public Reader AddReader(Reader reader)
    // add record to database
    var record = this.repo.AddReader(reader);
    // returns a boolean flag for status
    if (this.cache.Add(
            record.Id.ToString(), record, cacheSeconds))
        Console.WriteLine("Added Record to Cache");

    return record;

We register this new Decorator which uses Memcached in our service pipeline as below,

    x => ActivatorUtilities.CreateInstance<MemcachedReaderRepo>(x,

To ensure that the Memcached server is up and running by using telnet as:

> telnet 11211

This should open up a blank terminal with a waiting cursor, indicating that the Memcached server is running.

To verify whether the records are being cached perfectly, we run the AspNetCore application and pull a particular record of Reader from the database.

curl 'https://localhost:5001/api/readers/e0a38578-bebd-4014-a2f4-d5b552991ce8' 
  -H 'authority: localhost:5001' 
  -H 'cache-control: max-age=0' 

which returns a single record of the Reader with Id e0a38578-bebd-4014-a2f4-d5b552991ce8.


Theoritically, this should have already been cached in Memcached since in our implementation of GetReader() we’re caching the record before returning it back. To verify, within our Memcached terminal where we ran the telnet command run the below command. This should show you the same record details that has been returned by the API before.

get e0a38578-bebd-4014-a2f4-d5b552991ce8

Buy Me A Coffee

Found this article helpful? Please consider supporting!

This way, we can configure and implement Memcached cache in our AspNetCore application. The complete example including the docker-compose file is available at

Buy Me A Coffee

Found this article helpful? Please consider supporting!


I'm a full-stack developer and a software enthusiast who likes to play around with cloud and tech stack out of curiosity. You can connect with me on Medium, Twitter or LinkedIn.

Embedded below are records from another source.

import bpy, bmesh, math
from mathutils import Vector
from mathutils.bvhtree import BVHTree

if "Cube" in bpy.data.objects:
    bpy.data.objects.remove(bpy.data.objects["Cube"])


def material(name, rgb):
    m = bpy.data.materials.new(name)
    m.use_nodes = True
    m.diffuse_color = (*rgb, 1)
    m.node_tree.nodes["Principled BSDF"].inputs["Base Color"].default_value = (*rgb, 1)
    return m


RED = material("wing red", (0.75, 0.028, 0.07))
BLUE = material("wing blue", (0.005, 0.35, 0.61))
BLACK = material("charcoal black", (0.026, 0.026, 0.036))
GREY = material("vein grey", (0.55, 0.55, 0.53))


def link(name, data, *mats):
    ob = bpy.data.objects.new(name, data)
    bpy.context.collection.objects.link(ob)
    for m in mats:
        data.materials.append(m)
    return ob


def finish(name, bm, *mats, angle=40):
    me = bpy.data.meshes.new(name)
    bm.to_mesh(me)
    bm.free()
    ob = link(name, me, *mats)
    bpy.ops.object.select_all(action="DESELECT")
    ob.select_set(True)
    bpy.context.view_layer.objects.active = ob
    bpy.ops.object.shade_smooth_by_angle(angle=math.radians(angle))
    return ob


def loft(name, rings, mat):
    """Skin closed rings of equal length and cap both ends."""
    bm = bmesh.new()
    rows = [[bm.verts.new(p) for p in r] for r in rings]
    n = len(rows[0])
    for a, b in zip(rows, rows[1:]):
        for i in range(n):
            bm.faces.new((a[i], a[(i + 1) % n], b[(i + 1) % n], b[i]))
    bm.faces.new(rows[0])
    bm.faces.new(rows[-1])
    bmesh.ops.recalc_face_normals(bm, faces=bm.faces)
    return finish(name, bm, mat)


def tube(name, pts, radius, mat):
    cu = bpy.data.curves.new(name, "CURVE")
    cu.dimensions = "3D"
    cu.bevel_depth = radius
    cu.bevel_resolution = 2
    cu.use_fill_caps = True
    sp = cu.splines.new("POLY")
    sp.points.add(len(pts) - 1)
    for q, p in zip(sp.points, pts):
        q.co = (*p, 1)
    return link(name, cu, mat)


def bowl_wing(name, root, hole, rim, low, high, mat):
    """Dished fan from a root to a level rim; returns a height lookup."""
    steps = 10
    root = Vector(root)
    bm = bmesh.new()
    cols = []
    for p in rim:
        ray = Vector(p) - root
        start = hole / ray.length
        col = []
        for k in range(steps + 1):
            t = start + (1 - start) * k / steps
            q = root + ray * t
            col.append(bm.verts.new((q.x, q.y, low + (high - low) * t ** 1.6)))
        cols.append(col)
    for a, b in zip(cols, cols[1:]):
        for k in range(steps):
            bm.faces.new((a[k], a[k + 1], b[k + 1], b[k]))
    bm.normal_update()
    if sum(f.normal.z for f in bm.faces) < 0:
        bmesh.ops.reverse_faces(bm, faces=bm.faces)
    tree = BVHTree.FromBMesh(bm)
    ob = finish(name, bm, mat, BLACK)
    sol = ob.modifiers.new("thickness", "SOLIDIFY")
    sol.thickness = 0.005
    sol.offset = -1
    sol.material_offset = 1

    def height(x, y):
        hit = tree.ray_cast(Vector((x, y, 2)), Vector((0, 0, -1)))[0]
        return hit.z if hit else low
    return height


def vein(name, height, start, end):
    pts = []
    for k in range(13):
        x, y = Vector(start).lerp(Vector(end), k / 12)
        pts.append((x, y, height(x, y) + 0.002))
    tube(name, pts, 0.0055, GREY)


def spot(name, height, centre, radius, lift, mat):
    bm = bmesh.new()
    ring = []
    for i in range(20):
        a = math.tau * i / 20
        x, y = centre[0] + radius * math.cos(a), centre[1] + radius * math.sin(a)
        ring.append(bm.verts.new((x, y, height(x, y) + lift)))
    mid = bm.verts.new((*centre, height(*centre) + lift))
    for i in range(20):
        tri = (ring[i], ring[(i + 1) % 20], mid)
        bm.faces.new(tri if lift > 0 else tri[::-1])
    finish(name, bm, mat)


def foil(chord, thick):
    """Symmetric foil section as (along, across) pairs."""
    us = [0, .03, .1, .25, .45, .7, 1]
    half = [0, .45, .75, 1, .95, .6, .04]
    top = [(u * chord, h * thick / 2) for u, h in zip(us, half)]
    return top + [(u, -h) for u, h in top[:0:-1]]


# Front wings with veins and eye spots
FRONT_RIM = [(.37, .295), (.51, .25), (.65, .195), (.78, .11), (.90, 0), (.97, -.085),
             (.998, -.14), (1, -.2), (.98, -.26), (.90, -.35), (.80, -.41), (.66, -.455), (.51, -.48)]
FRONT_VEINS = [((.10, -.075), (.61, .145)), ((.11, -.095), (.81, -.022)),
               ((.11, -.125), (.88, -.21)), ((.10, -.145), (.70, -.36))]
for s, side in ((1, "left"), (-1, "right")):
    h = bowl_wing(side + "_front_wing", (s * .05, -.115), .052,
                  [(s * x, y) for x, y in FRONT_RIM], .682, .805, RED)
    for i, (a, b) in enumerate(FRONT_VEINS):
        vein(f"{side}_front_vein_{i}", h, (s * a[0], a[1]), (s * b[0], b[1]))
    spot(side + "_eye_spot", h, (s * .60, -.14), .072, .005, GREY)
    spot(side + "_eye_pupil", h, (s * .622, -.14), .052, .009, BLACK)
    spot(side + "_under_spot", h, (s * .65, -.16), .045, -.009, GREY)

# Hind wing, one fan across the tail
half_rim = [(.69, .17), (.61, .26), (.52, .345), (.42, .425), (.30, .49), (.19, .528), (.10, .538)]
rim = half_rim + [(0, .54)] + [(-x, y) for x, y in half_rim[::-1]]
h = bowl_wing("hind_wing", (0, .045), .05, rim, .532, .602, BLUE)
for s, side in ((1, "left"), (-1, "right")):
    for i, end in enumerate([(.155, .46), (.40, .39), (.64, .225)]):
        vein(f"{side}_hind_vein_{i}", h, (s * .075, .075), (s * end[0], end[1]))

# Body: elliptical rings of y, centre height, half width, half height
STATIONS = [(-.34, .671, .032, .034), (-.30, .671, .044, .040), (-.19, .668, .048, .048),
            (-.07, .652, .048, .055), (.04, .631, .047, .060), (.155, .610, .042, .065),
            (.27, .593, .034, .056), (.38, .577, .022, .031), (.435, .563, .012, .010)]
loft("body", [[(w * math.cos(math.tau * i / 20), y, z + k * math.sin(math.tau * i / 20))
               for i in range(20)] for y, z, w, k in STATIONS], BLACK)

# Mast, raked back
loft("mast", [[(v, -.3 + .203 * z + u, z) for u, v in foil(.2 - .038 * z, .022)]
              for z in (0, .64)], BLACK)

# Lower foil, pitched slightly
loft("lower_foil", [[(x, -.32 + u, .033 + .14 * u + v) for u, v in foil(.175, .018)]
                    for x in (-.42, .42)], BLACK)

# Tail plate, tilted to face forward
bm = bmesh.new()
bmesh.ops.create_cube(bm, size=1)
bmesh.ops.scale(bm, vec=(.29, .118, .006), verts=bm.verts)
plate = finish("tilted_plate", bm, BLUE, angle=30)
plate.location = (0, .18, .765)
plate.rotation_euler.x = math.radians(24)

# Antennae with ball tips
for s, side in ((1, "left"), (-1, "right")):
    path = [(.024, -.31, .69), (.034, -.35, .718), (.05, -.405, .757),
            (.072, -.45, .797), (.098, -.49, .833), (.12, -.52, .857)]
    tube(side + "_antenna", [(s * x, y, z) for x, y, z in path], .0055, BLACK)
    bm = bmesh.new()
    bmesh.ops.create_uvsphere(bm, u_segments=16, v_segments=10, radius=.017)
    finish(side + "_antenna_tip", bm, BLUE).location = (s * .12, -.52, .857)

Leave a Reply

Your email address will not be published. Required fields are marked *